  13. Elementary schools: Grade-level Middle schools: Grade-level, content High schools: Course or content Size: Optimal 5-10 members Meeting Frequency: At least 1 hour per week (DuFour) 2 hour monthly meeting (Wiliam) Possible Team Structures DuFour, Rebecca. (2008) “Power of professional learning communities: Bringing the big ideas to life.” Presented at the PLCs at Work: Best Practices for Enhancing Student Achievement conference. Boston, MA, Aug. 7-9. Wiliam, Dylan.Changing classroom practice, Educational Leadership vol. 4 (Dec 2007/Jan 2008): 40-41.

  14. Challenges to Establishing a New Culture • Teacher isolation • DRIP (Data Rich/Information Poor) • Change = Program • Filtering the “brutal facts” • Failure to implement • Leadership disconnect DuFour, R., DuFour, R. & Eaker, R. (2008). Revisiting professional learning communities at work: New insights for improving schools. Bloomington, IN: Solution Tree.

  15. “Establishing & Maintaining Professional Learning Communities” • Designed to support implementation • Developed in partnership with district leaders and principals • Based on the prevailing research • Articulated across roles: teachers, principal, superintendent • Organized into 6 fluid stages

  16. Professional Learning Communities Stage 1: Launching Vision, Urgency & Purpose Stage 6: Celebrating Success, Reviewing Progress Stage 2: Analyzing Data & Setting Targets PLC Stage 5: Implementing Standards-Based Lessons Stage 3: Developing Focus & Process for Monitoring Progress Stage 4: Developing Standards-Based Lessons

  17. What is ESE’s Role? • As stated in the Framework for Leadership & Action for the Department “… to work in partnership with key stakeholders to build capacity of schools and districts to provide high quality curriculum and instruction for all students and prepare them for career and college.” • Development of Tool Kits

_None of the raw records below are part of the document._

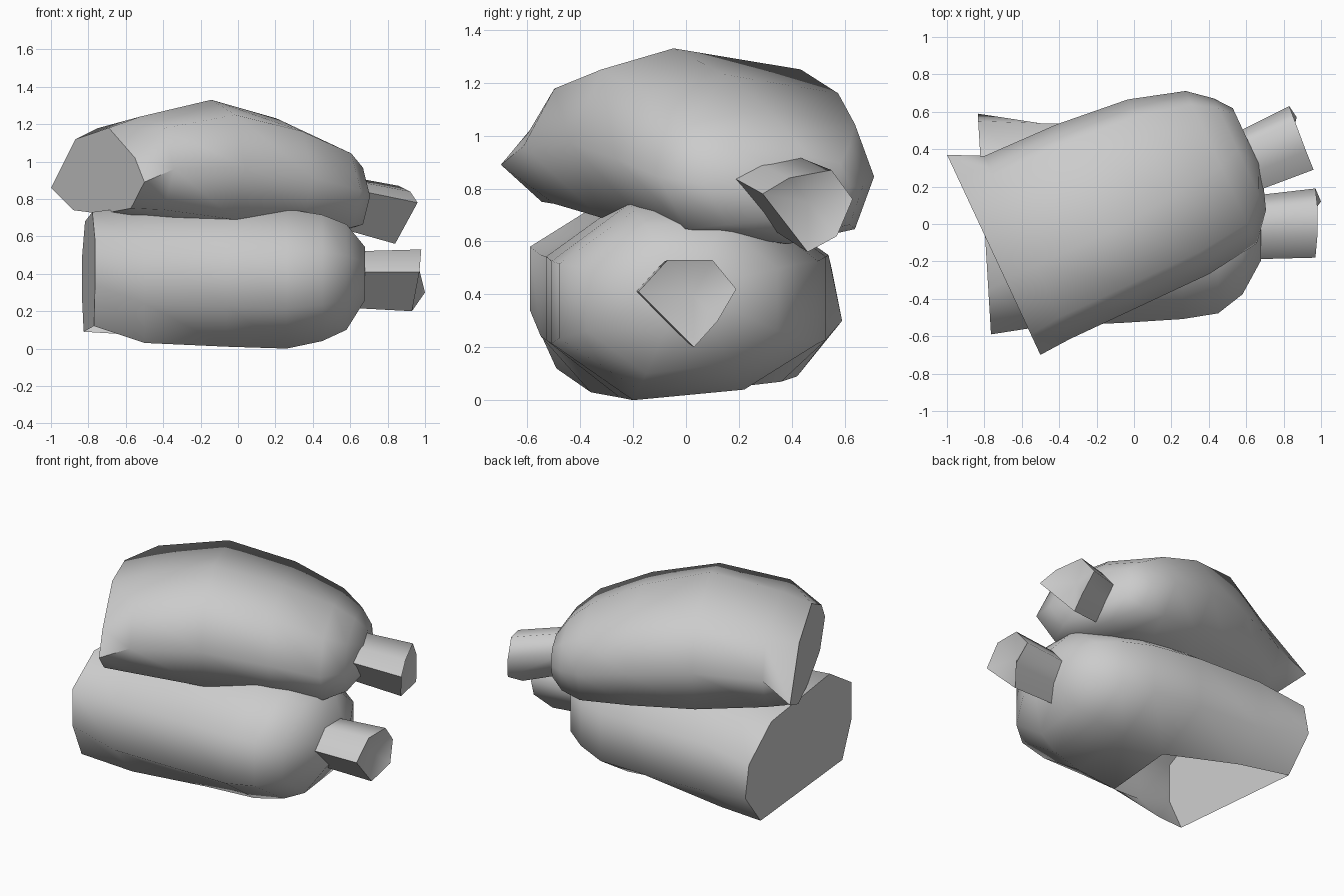
import bpy, bmesh, math
from mathutils import Vector

cube = bpy.data.objects.get("Cube")
if cube:
    bpy.data.objects.remove(cube)

grey = bpy.data.materials.new("plain grey")
grey.use_nodes = True
colour = (0.6, 0.6, 0.6, 1)
grey.diffuse_color = colour
grey.node_tree.nodes["Principled BSDF"].inputs["Base Color"].default_value = colour


def loft(name, rings, dent=0.0, opening=(), sharp=60):
    """Skin a list of rings; the last ring can be dented, some faces left open."""
    bm = bmesh.new()
    loops = [[bm.verts.new(p) for p in ring] for ring in rings]
    n = len(loops[0])
    for r, (a, b) in enumerate(zip(loops, loops[1:])):
        for i in range(n):
            if (r, i) not in opening:
                j = (i + 1) % n
                bm.faces.new((a[i], a[j], b[j], b[i]))
    bm.faces.new(loops[0])
    if dent:
        mid = sum((v.co for v in loops[-1]), Vector()) / n
        back = sum((v.co for v in loops[0]), Vector()) / n
        tip = bm.verts.new(mid + (back - mid).normalized() * dent)
        for i in range(n):
            bm.faces.new((loops[-1][i], loops[-1][(i + 1) % n], tip))
    else:
        bm.faces.new(loops[-1])
    bmesh.ops.recalc_face_normals(bm, faces=bm.faces)
    mesh = bpy.data.meshes.new(name)
    bm.to_mesh(mesh)
    bm.free()
    mesh.materials.append(grey)
    obj = bpy.data.objects.new(name, mesh)
    bpy.context.collection.objects.link(obj)
    bpy.ops.object.select_all(action='DESELECT')
    obj.select_set(True)
    bpy.context.view_layer.objects.active = obj
    bpy.ops.object.shade_smooth_by_angle(angle=math.radians(sharp))


def section(phase, bulge, back, front, low, high, lean=0.0):
    """Eight-sided cross-section as (sideways, height) pairs."""
    points = []
    for k in range(8):
        t = (k + phase) * math.pi / 4
        f = bulge if (k % 2 or phase) else 1.0
        u = f * math.cos(t) * (back if math.cos(t) > 0 else front)
        z = (low + high) / 2 + f * math.sin(t) * (high - low) / 2
        # The top ridge leans sideways
        points.append((u + (lean if k == 2 else 0), z))
    return points


def body(name, start, angle, tilt, cap, sections, **options):
    """Rounded lump: flat cut cap, then cross-sections along its axis."""
    axis = Vector((math.cos(angle), math.sin(angle), 0))
    side = Vector((-axis.y, axis.x, 0))
    start = Vector(start)
    rings = [[start + side * u + axis * u * tilt + Vector((0, 0, z)) for u, z in cap]]
    for s, points in sections:
        rings.append([start + axis * s + side * u + Vector((0, 0, z)) for u, z in points])
    loft(name, rings, **options)


# Lower lump: the last two numbers set the front and back edge of its floor
lower = []
for s, back, front, low, high, floor_front, floor_back in [
        (.3, .53, .54, .03, .76, -.36, .36),
        (.74, .52, .52, .01, .76, -.25, .19),
        (1.06, .49, .5, 0, .74, -.2, .22),
        (1.25, .42, .47, .04, .71, -.18, .2),
        (1.38, .34, .37, .1, .66, -.15, .17),
        (1.48, .17, .19, .26, .54, -.08, .08)]:
    points = section(.5, 1.1, back, front, low, high)
    points[5] = (floor_front, low)
    points[6] = (floor_back, low + .04)
    lower.append((s, points))

# It is cut flat on the -x end and open underneath
body("lower_body", (-0.8, 0, 0), 0.0, -.06,
     [(.55, .5), (.3, .68), (-.35, .73), (-.59, .58),
      (-.59, .34), (-.49, .12), (.42, .09), (.59, .3)],
     lower, opening=[(0, 5), (1, 5)])

# Upper lump, turned on top of the lower one
upper = [(s, section(0, 1.1, *sizes)) for s, *sizes in [
    (.18, .5, .58, .68, 1.24, -.15), (.6, .49, .58, .61, 1.33, -.15),
    (1.0, .45, .58, .6, 1.23, -.12), (1.3, .36, .54, .59, 1.1, -.08),
    (1.42, .26, .4, .62, 1.01, -.05), (1.49, .17, .2, .69, .92)]]
body("upper_body", (-0.75, -0.165, 0), math.atan2(.42, .9), 0,
     [(.59, .86), (.28, 1.12), (-.14, 1.18), (-.47, 1.02),
      (-.59, .89), (-.42, .75), (-.05, .72), (.31, .74)], upper)


# Short stubs with dented ends
def stub(name, root, end):
    tip = [Vector(p) for p in end]
    mid = sum(tip, Vector()) / len(tip)
    base = [Vector(root) + (p - mid) * .9 for p in tip]
    loft(name, [base, tip], dent=0.05, sharp=72)


stub("lower_stub", (.56, 0, .4),
     [(.97, -.18, .41), (.98, -.07, .53), (.98, .1, .53),
      (.97, .19, .42), (1.0, .12, .3), (.93, .03, .2)])
stub("upper_stub", (.56, .34, .81),
     [(.96, .29, .78), (.92, .39, .84), (.86, .55, .87),
      (.83, .63, .76), (.87, .57, .62), (.84, .46, .56)])
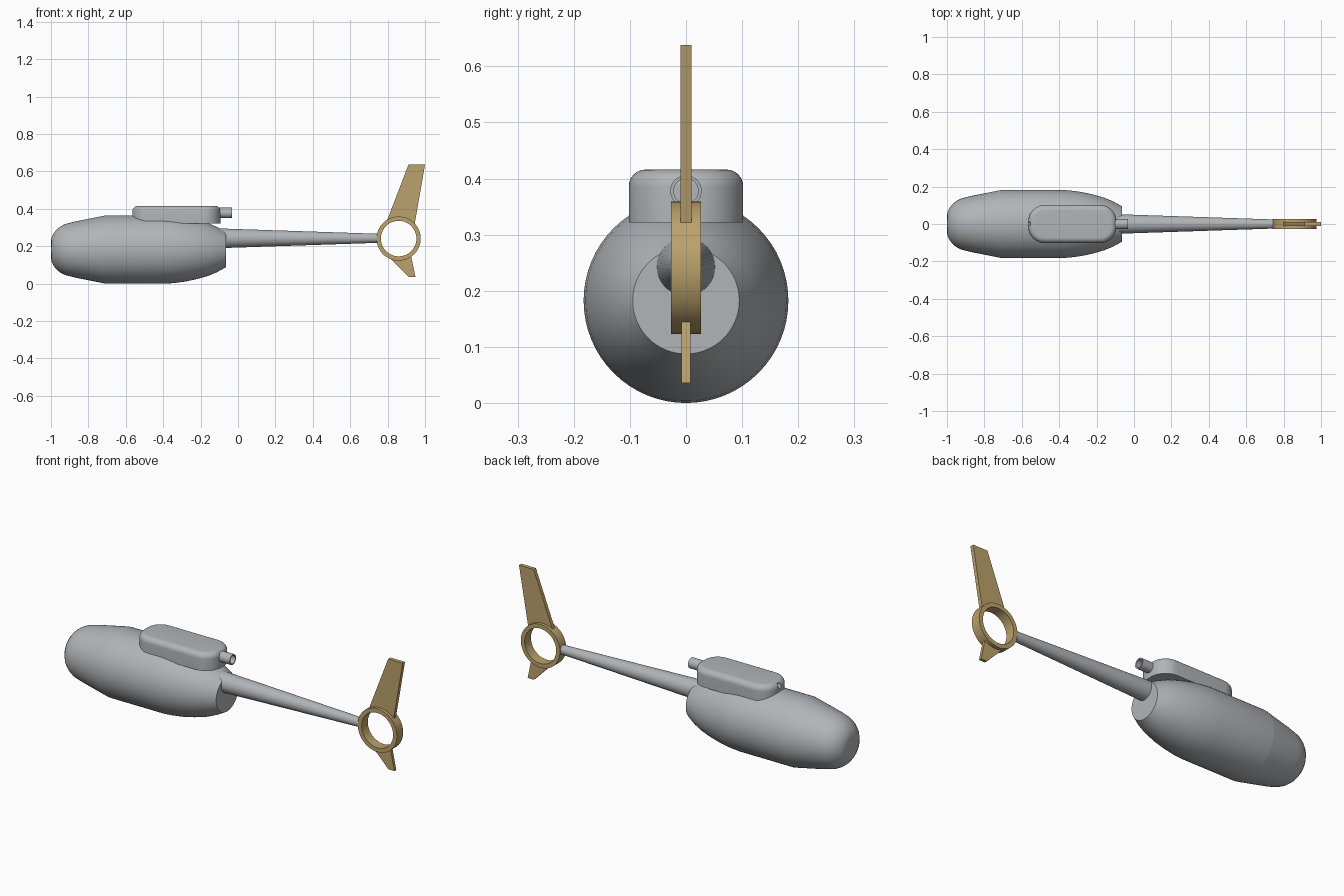
import bpy, bmesh, math
from mathutils import Vector

if "Cube" in bpy.data.objects:
    bpy.data.objects.remove(bpy.data.objects["Cube"])


def material(name, rgb):
    m = bpy.data.materials.new(name)
    m.diffuse_color = (*rgb, 1)
    m.use_nodes = True
    m.node_tree.nodes["Principled BSDF"].inputs["Base Color"].default_value = m.diffuse_color
    return m


GREY = material("light grey", (0.44, 0.46, 0.48))
TAN = material("tan", (0.50, 0.36, 0.15))


def finish(name, bm, mat, angle=30):
    bmesh.ops.recalc_face_normals(bm, faces=bm.faces)
    me = bpy.data.meshes.new(name)
    bm.to_mesh(me)
    bm.free()
    ob = bpy.data.objects.new(name, me)
    bpy.context.collection.objects.link(ob)
    me.materials.append(mat)
    bpy.ops.object.select_all(action='DESELECT')
    ob.select_set(True)
    bpy.context.view_layer.objects.active = ob
    bpy.ops.object.shade_smooth_by_angle(angle=math.radians(angle))
    return ob


def loft(name, rings, mat, closed=False):
    """Skin equal-length rings; cap both ends, or join last to first."""
    bm = bmesh.new()
    rows = [[bm.verts.new(p) for p in r] for r in rings]
    n = len(rows[0])
    pairs = list(zip(rows, rows[1:]))
    if closed:
        pairs.append((rows[-1], rows[0]))
    else:
        bm.faces.new(rows[0])
        bm.faces.new(rows[-1])
    for a, b in pairs:
        for i in range(n):
            j = (i + 1) % n
            bm.faces.new((a[i], a[j], b[j], b[i]))
    return finish(name, bm, mat)


def revolve(name, profile, centre, mat, axis='X', n=64, closed=False):
    """Turn (position, radius) pairs around an X or Y axis."""
    c = Vector(centre)
    rings = []
    for t, r in profile:
        ring = []
        for i in range(n):
            a = 2 * math.pi * i / n
            u, v = r * math.cos(a), r * math.sin(a)
            ring.append(c + Vector((t, u, v) if axis == 'X' else (u, t, v)))
        rings.append(ring)
    return loft(name, rings, mat, closed)


def plate(name, outline, half, mat):
    """Flat fin in the XZ plane."""
    return loft(name, [[(x, y, z) for x, z in outline] for y in (-half, half)], mat)


# Fuselage
body = [(-1, 0.045), (-0.996, 0.066), (-0.986, 0.087), (-0.97, 0.107),
        (-0.95, 0.123), (-0.925, 0.136), (-0.895, 0.144), (-0.87, 0.150),
        (-0.715, 0.181), (-0.705, 0.1825), (-0.39, 0.1825), (-0.34, 0.179),
        (-0.28, 0.171), (-0.22, 0.158), (-0.16, 0.141), (-0.11, 0.120),
        (-0.065, 0.095)]
revolve("fuselage", body, (0, 0, 0.1825), GREY)

# Tail boom
revolve("tail_boom", [(-0.2, 0.056), (0.755, 0.024)], (0, 0, 0.2425), GREY, n=48)

# Engine housing: rounded plan with filleted top edge
X0, X1, HALF, TOP, FIL, COR = -0.565, -0.094, 0.102, 0.416, 0.03, 0.088


def housing_ring(inset, z):
    r = COR - inset
    pts = []
    for q, (cx, cy) in enumerate(((X1 - COR, HALF - COR), (X0 + COR, HALF - COR),
                                  (X0 + COR, COR - HALF), (X1 - COR, COR - HALF))):
        for k in range(13):
            a = math.pi / 2 * (q + k / 12)
            pts.append((cx + r * math.cos(a), cy + r * math.sin(a), z))
    return pts


rings = [housing_ring(0, 0.322)]
for k in range(9):
    a = math.pi / 2 * k / 8
    rings.append(housing_ring(FIL * (1 - math.cos(a)), TOP - FIL + FIL * math.sin(a)))
housing = loft("engine_housing", rings, GREY)

# Small air hole in the front of the housing
cutter = revolve("air_hole_cutter", [(-0.6, 0.013), (-0.50, 0.013)],
                 (0, 0, 0.396), GREY, n=24)
cutter.hide_render = True
cutter.hide_viewport = True
cut = housing.modifiers.new("air_hole", 'BOOLEAN')
cut.operation = 'DIFFERENCE'
cut.solver = 'EXACT'
cut.object = cutter

# Exhaust pipe
revolve("exhaust_pipe", [(-0.11, 0.028), (-0.031, 0.028), (-0.031, 0.022), (-0.11, 0.022)],
        (0, 0, 0.378), GREY, n=32, closed=True)

# Tail rotor shroud ring
revolve("tail_ring", [(-0.027, 0.118), (0.027, 0.118), (0.027, 0.095), (-0.027, 0.095)],
        (0.859, 0, 0.241), TAN, axis='Y', closed=True)

# Tail fins
plate("upper_fin", [(0.912, 0.638), (1.0, 0.638), (0.945, 0.321), (0.92, 0.329),
                    (0.858, 0.348), (0.797, 0.338)], 0.01, TAN)
plate("lower_fin", [(0.813, 0.137), (0.912, 0.036), (0.949, 0.036), (0.925, 0.15),
                    (0.87, 0.135)], 0.008, TAN)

  18. Stage 1: Launching Vision, Urgency & Purpose Stage 6: Celebrating Success, Reviewing Progress Stage 2: Analyzing Data & Setting Targets Stage 5: Implementing Standards-Based Lessons Stage 3: Developing Focus & Process for Monitoring Progress Stage 4: Developing Standards-Based Lessons Professional Learning Communities PLC

  19. Learning Walk Tool Kit • Protocol for Conducting a Learning Walk • Defines what to do before, during and after a Learning Walk • Provides all stakeholders with clear expectations for the Learning Walk process • The Learning Walk Continuum • Provides a framework for classroom observations • Defines 17 characteristics • Provides examples of teaching & learning in stages: developing, providing, sustaining • Learning Walk Feedback Template • Provides a sample of feedback following a Learning Walk • Data Collection Tool • Creates a data set that allows improvements to be tracked • Allows data files to be shared easily

  20. What do we hope you do after today? • Review and reflect on your district’s culture for supporting changes at the classroom level. • Consider how to advance implementation of Professional Learning Communities as a means for improving student achievement in your district. • Convene a team of stakeholders to review Establishing & Maintaining Professional Learning Communities as a resource to advance implementation.

  21. Closing thought … “Only organizations that have a passion for learning will have an enduring influence.” Covey, S., Merrill, A. & Merrill, R. (1996) First things first: To live, to love, to learn, to leave a legacy. New York: Fireside.

  22. Questions & Discussion

  23. For More Information www.allthingsplc.info M. Kate Carbone, 781-338-3517, mcarbone@doe.mass.edu Laura Miceli, 781-338-3503, lmiceli@doe.mass.edu Julia Phelps, 781-338-3506, jphelps@doe.mass.edu